[We are called] to see with the eyes of love. This, fundamentally, is a call to moral imagination. Specifically, to the sort of moral imagination that sees ourselves, our neighbors, and yes, even our enemies as creatures made both by and for love. It means seeing one another as bearers of an ineradicable glory, a glory that demands both honor and protection.
It means seeing one another’s pain, wounds that mark every dimension of our lives, wounds that bespeak both spiritual affliction and systemic assault. It means seeing one another’s possibility, refusing to reduce one another to our worst selves or consign one another to our bleakest eventuality, but—in the way of love—to hope all things. And it means deliberately cultivating this way of seeing as the foundational element of a renewed social order.
G R E G T H O M P S O N
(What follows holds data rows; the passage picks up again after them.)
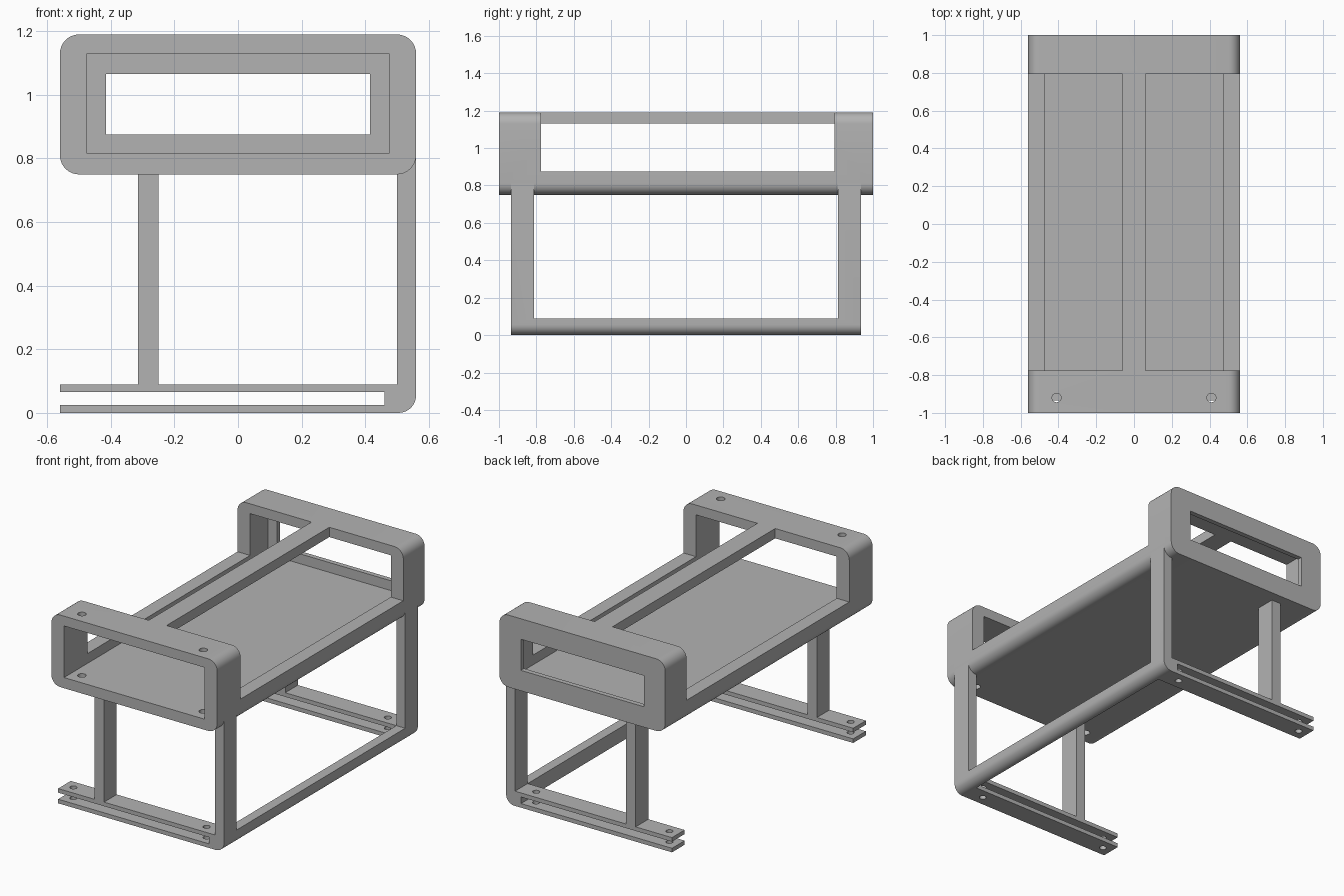
import bpy, bmesh, math

default = bpy.data.objects.get("Cube")
if default:
    bpy.data.objects.remove(default, do_unlink=True)

grey = bpy.data.materials.new("plain grey")
grey.use_nodes = True
colour = (0.45, 0.45, 0.45, 1)
grey.diffuse_color = colour
grey.node_tree.nodes["Principled BSDF"].inputs["Base Color"].default_value = colour


def prism(name, points, y0, y1):
    """Extrude an x-z outline along y."""
    bm = bmesh.new()
    face = bm.faces.new([bm.verts.new((x, y0, z)) for x, z in points])
    ext = bmesh.ops.extrude_face_region(bm, geom=[face])
    verts = [v for v in ext["geom"] if isinstance(v, bmesh.types.BMVert)]
    bmesh.ops.translate(bm, verts=verts, vec=(0, y1 - y0, 0))
    bmesh.ops.recalc_face_normals(bm, faces=bm.faces[:])
    mesh = bpy.data.meshes.new(name)
    bm.to_mesh(mesh)
    bm.free()
    mesh.materials.append(grey)
    obj = bpy.data.objects.new(name, mesh)
    bpy.context.collection.objects.link(obj)
    return obj


def box(name, x0, x1, y0, y1, z0, z1):
    return prism(name, [(x0, z0), (x1, z0), (x1, z1), (x0, z1)], y0, y1)


def arc(cx, cz, r, start, steps=8):
    """Quarter-circle corner points."""
    angles = [math.radians(start + 90 * i / steps) for i in range(steps + 1)]
    return [(cx + r * math.cos(a), cz + r * math.sin(a)) for a in angles]


def drill(x, y, z0, z1, r=0.024):
    bpy.ops.mesh.primitive_cylinder_add(vertices=24, radius=r, depth=z1 - z0,
                                        location=(x, y, (z0 + z1) / 2))
    return bpy.context.object


def cut(target, cutters):
    """Subtract cutters, then bake the result and discard them."""
    for c in cutters:
        c.hide_render = True
        mod = target.modifiers.new("cut", "BOOLEAN")
        mod.operation = "DIFFERENCE"
        mod.solver = "EXACT"
        mod.object = c
        bpy.ops.object.select_all(action="DESELECT")
        bpy.context.view_layer.objects.active = target
        target.select_set(True)
        bpy.ops.object.modifier_apply(modifier=mod.name)
        bpy.data.objects.remove(c, do_unlink=True)


def smooth(obj):
    bpy.ops.object.select_all(action="DESELECT")
    bpy.context.view_layer.objects.active = obj
    obj.select_set(True)
    bpy.ops.object.shade_smooth_by_angle(angle=math.radians(30))


W, BOTTOM, TOP, R = 0.56, 0.75, 1.19, 0.06

# Tray body: rounded tube with end hoops, side rails, floor and centre beam
outline = (arc(W - R, BOTTOM + R, R, 270) + arc(W - R, TOP - R, R, 0)
           + arc(R - W, TOP - R, R, 90) + arc(R - W, BOTTOM + R, R, 180))
tray = prism("tray_body", outline, -1, 1)
cutters = [
    box("cavity", -0.475, 0.475, -1.1, 0.97, 0.815, 1.13),
    box("rear_window", -0.415, 0.415, 0.9, 1.1, 0.875, 1.065),
    box("side_opening", -0.7, 0.7, -0.775, 0.795, 0.875, 1.13),
]
for s in (-1, 1):
    x0, x1 = sorted((s * 0.06, s * 0.7))
    cutters.append(box("top_opening", x0, x1, -0.775, 0.795, 1.0, 1.3))
    cutters.append(drill(s * 0.41, -0.92, 0.7, 1.3))
cut(tray, cutters)
smooth(tray)

# Side frame: two posts and a base rail with a rounded lower edge
frame = prism("side_frame", [(0.5, 0)] + arc(W - 0.055, 0.055, 0.055, 270)
              + [(W, 0.81), (0.5, 0.81)], -0.935, 0.935)
cut(frame, [box("frame_window", 0.4, 0.7, -0.813, 0.813, 0.09, BOTTOM),
            box("frame_gap", 0.4, 0.7, -0.813, 0.813, 0.7, 0.9)])
smooth(frame)

# Slotted feet and inner legs at both ends
for end, s in (("front", -1), ("rear", 1)):
    y0, y1 = sorted((s * 0.935, s * 0.813))
    foot = box(end + "_slotted_foot", -W, 0.5, y0, y1, 0, 0.09)
    cut(foot, [box("slot", -0.7, 0.46, y0 - 0.1, y1 + 0.1, 0.025, 0.065),
               drill(-0.5, s * 0.874, -0.1, 0.2, 0.02),
               drill(0.4, s * 0.874, -0.1, 0.2, 0.02)])
    smooth(foot)
    box(end + "_leg", -0.315, -0.25, y0, y1, 0.09, BOTTOM)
Deuteronomy 18:15-20 1 Corinthians 8:1-13 Mark 1:21-28
The Reverend Jamison Galt